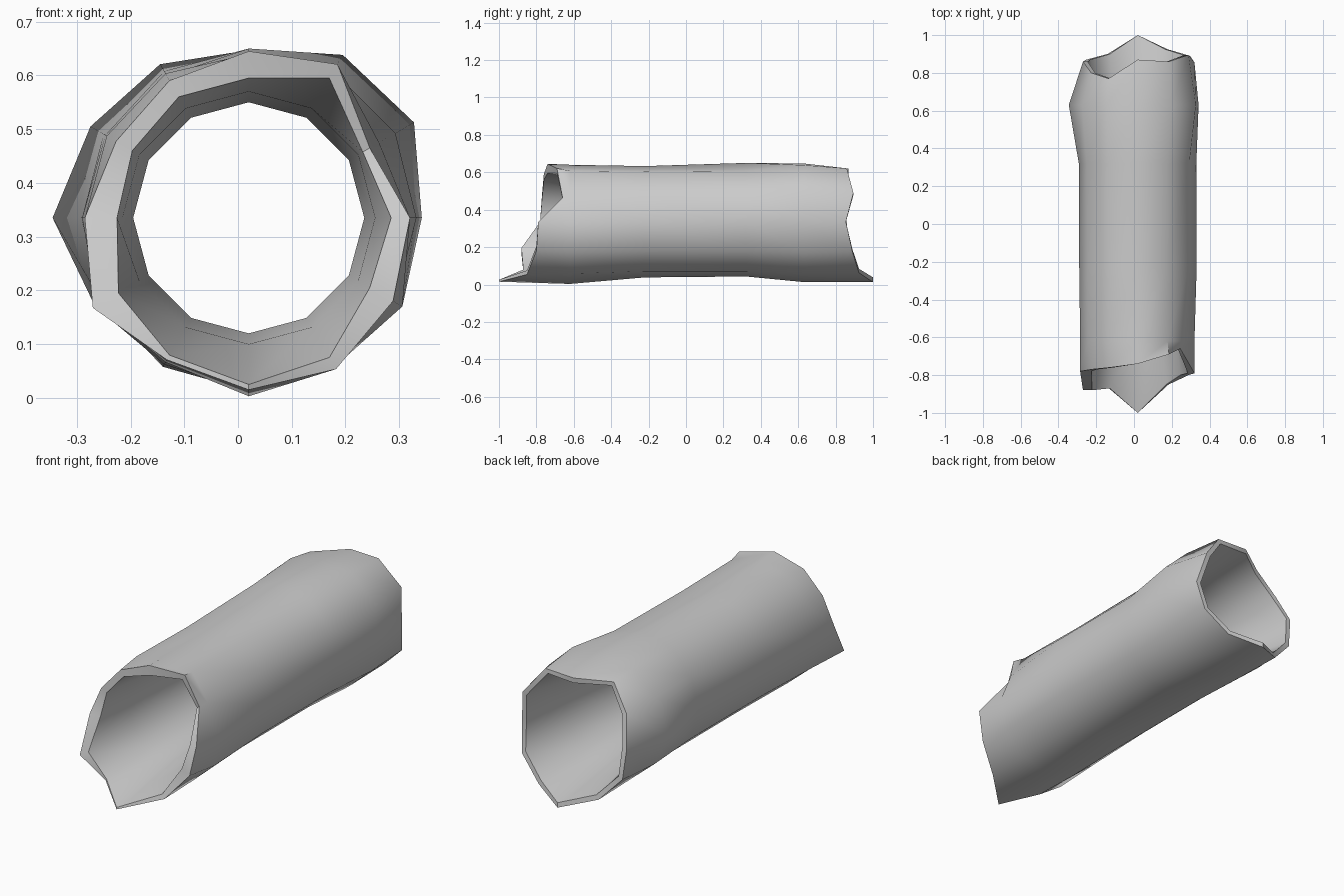
import bpy, bmesh, math

if "Cube" in bpy.data.objects:
    bpy.data.objects.remove(bpy.data.objects["Cube"])

CX, CZ, N = 0.02, 0.335, 12

# Radii by clock angle (every 30 degrees from the top, towards +x)
front_r = [.31, .33, .26, .30, .31, .325, .32, .305, .335, .305, .285, .295]
near_r = [.305, .315, .28, .30, .33, .32, .332, .31, .325, .305, .305, .31]
waist_r = [.298, .31, .315, .312, .315, .305, .297, .305, .315, .31, .308, .305]
mid_r = [.315, .315, .315, .31, .315, .305, .292, .305, .315, .312, .312, .315]
swell_r = [.312, .35, .355, .322, .33, .32, .322, .315, .33, .365, .34, .33]
back_r = [.285, .33, .31, .30, .32, .315, .322, .32, .315, .29, .285, .31]

# Ragged end positions along the log
front_y = [-.74, -.69, -.66, -.79, -.80, -.85, -1, -.87, -.88, -.78, -.77, -.76]
back_y = [.87, .86, .895, .855, .89, .925, 1, .90, .87, .86, .80, .77]

# Hollow radii
front_in = [.26, .30, .245, .265, .26, .30, .31, .295, .28, .245, .25, .26]
back_in = [r - .025 for r in back_r]


def ring(bm, radii, ys):
    verts = []
    for i in range(N):
        a = 2 * math.pi * i / N
        verts.append(bm.verts.new((CX + radii[i] * math.sin(a), ys[i],
                                   CZ + radii[i] * math.cos(a))))
    return verts


def flat(v):
    return [v] * N


bm = bmesh.new()
rings = [
    # outer bark, front to back
    ring(bm, front_r, front_y),
    ring(bm, near_r, flat(-.62)),
    ring(bm, waist_r, flat(-.22)),
    ring(bm, mid_r, flat(.32)),
    ring(bm, swell_r, flat(.63)),
    ring(bm, back_r, back_y),
    # hollow, back to front
    ring(bm, back_in, back_y),
    ring(bm, flat(.245), flat(.60)),
    ring(bm, flat(.215), flat(.30)),
    ring(bm, flat(.215), flat(-.22)),
    ring(bm, flat(.235), flat(-.58)),
    ring(bm, front_in, front_y),
]
for k, a in enumerate(rings):
    b = rings[(k + 1) % len(rings)]
    for i in range(N):
        j = (i + 1) % N
        bm.faces.new((a[i], a[j], b[j], b[i]))
bmesh.ops.recalc_face_normals(bm, faces=bm.faces)

mesh = bpy.data.meshes.new("hollow_log")
bm.to_mesh(mesh)
bm.free()
log = bpy.data.objects.new("hollow_log", mesh)
bpy.context.collection.objects.link(log)
bpy.context.view_layer.objects.active = log
log.select_set(True)
bpy.ops.object.shade_smooth_by_angle(angle=math.radians(50))
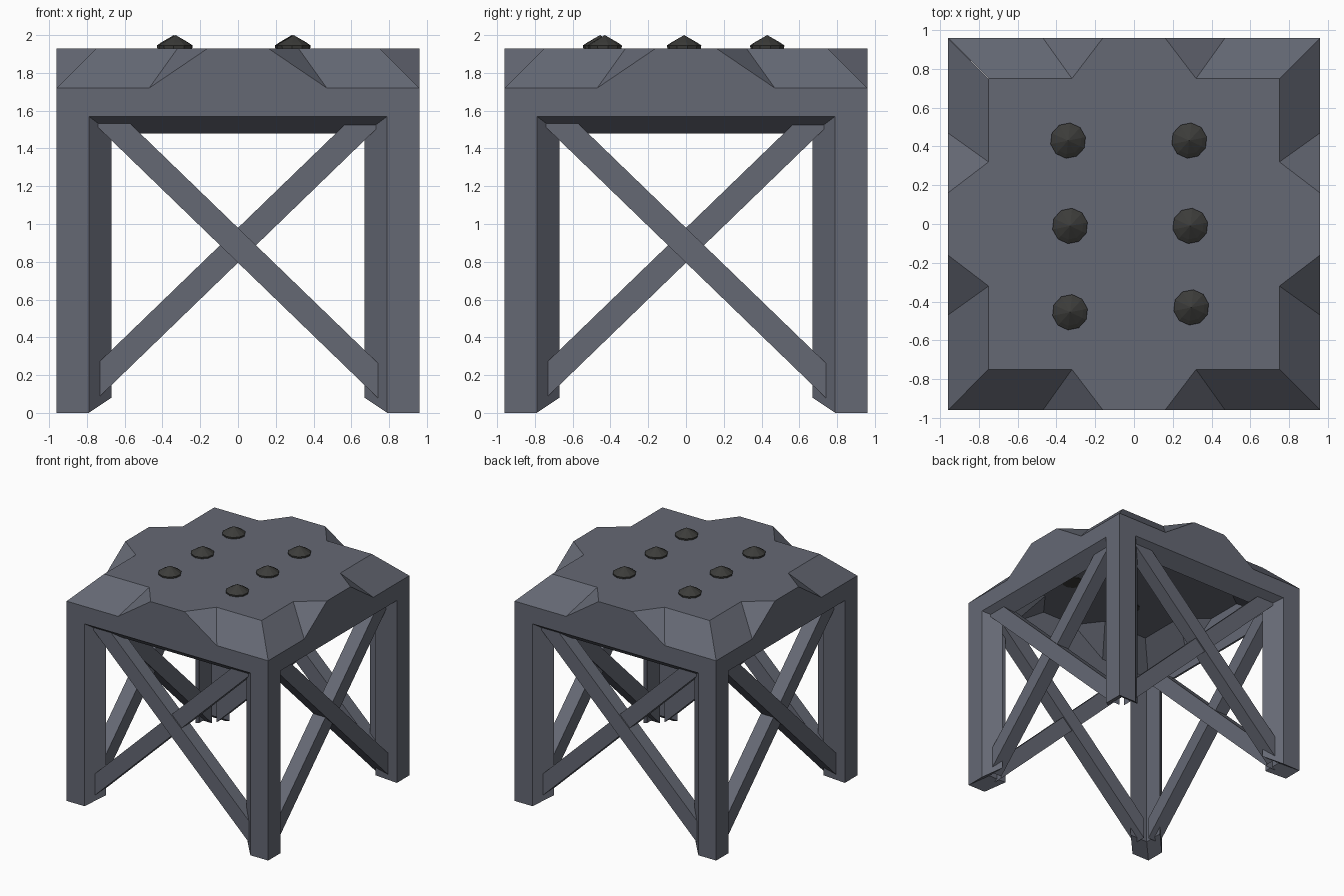
import bpy, math
from mathutils import Matrix, Vector

if "Cube" in bpy.data.objects:
    bpy.data.objects.remove(bpy.data.objects["Cube"])


def material(name, rgb):
    m = bpy.data.materials.new(name)
    m.diffuse_color = (*rgb, 1)
    m.use_nodes = True
    m.node_tree.nodes["Principled BSDF"].inputs["Base Color"].default_value = m.diffuse_color
    return m


STONE = material("slate_grey", (0.13, 0.14, 0.175))
IRON = material("dark_iron", (0.045, 0.045, 0.042))


def make(name, verts, faces, mat=STONE, turn=0):
    me = bpy.data.meshes.new(name)
    me.from_pydata(verts, [], faces)
    me.transform(Matrix.Rotation(turn, 4, 'Z'))
    me.materials.append(mat)
    ob = bpy.data.objects.new(name, me)
    bpy.context.collection.objects.link(ob)
    return ob


W = 0.96              # outer half width
TOP, CHIP = 1.93, 1.72  # top surface and lower edge of the chipped corners
RAIL, LIP = 1.57, 1.48  # bottom of side rails and of their inner lip
quarter = math.pi / 2

# Flat top surface with chipped outline, one quarter side at a time
outline = []
for i in range(4):
    r = Matrix.Rotation(i * quarter, 3, 'Z')
    for x, y in [(-.75, -.75), (-.32, -.75), (-.16, -W), (.16, -W), (.32, -.75)]:
        outline.append(r @ Vector((x, y, TOP)))
make("top_plate", outline, [list(range(20))])

for i in range(4):
    a = i * quarter
    # Side rail with chipped upper edge and slanted lip under it
    make(f"side_rail_{i}", [
        (-W, -W, RAIL), (W, -W, RAIL), (W, -W, CHIP), (.47, -W, CHIP),
        (.16, -W, TOP), (-.16, -W, TOP), (-.47, -W, CHIP), (-W, -W, CHIP),
        (.75, -.75, TOP), (.32, -.75, TOP), (-.32, -.75, TOP), (-.75, -.75, TOP),
        (-.79, -W, RAIL), (.79, -W, RAIL), (.67, -.84, LIP), (-.67, -.84, LIP)],
        [(0, 12, 13, 1, 2, 3, 4, 5, 6, 7), (3, 2, 8, 9), (4, 3, 9),
         (6, 5, 10), (7, 6, 10, 11), (12, 15, 14, 13)], turn=a)

    # Corner leg, L-shaped section with chamfered inner edges
    section = [(W, W), (.79, W), (.67, .84), (.84, .84), (.84, .67), (W, .79)]
    lift = [0, 0, .08, .08, .08, 0]
    verts = [(x, y, z) for (x, y), z in zip(section, lift)]
    verts += [(x, y, RAIL) for x, y in section]
    sides = [((k + 1) % 6, k, k + 6, (k + 1) % 6 + 6) for k in range(6)]
    make(f"corner_leg_{i}", verts,
         sides + [(0, 1, 2, 3), (0, 3, 4, 5), (9, 8, 7, 6), (11, 10, 9, 6)], turn=a)

    # Crossed braces with ends cut square to the frame
    for s, y0 in ((1, -.90), (-1, -.91)):
        prof = [(-.76, .06), (.77, 1.54), (.58, 1.54), (-.76, .245)]
        verts = [(s * x, y, z) for y in (y0, y0 + .12) for x, z in prof]
        faces = [(0, 1, 2, 3), (7, 6, 5, 4)]
        faces += [((k + 1) % 4, k, k + 4, (k + 1) % 4 + 4) for k in range(4)]
        if s < 0:
            faces = [f[::-1] for f in faces]
        make(f"brace_{i}_{'a' if s > 0 else 'b'}", verts, faces, turn=a)

# Iron studs: low rim and faceted pointed cap
N = 10
for i, (cx, cy) in enumerate([(-.34, .43), (.285, .43), (-.33, -.01),
                              (.29, -.01), (-.33, -.455), (.295, -.43)]):
    verts = []
    for rad, z in ((.088, 1.925), (.092, 1.945), (.07, 1.96)):
        for k in range(N):
            t = 2 * math.pi * k / N + .2
            verts.append((cx + rad * math.cos(t), cy + rad * math.sin(t), z))
    verts.append((cx, cy, 2.0))
    faces = [tuple(range(N))[::-1]]
    for k in range(N):
        n = (k + 1) % N
        faces += [(k, n, n + N, k + N), (k + N, n + N, n + 2 * N, k + 2 * N),
                  (k + 2 * N, n + 2 * N, 3 * N)]
    make(f"stud_{i}", verts, faces, IRON)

---*---

Return each line from the data where the string "range" can be found.

Answer to the problem
    for i in range(N):
    for i in range(N):
for i in range(4):
make("top_plate", outline, [list(range(20))])
for i in range(4):
    sides = [((k + 1) % 6, k, k + 6, (k + 1) % 6 + 6) for k in range(6)]
        faces += [((k + 1) % 4, k, k + 4, (k + 1) % 4 + 4) for k in range(4)]
        for k in range(N):
    faces = [tuple(range(N))[::-1]]
    for k in range(N):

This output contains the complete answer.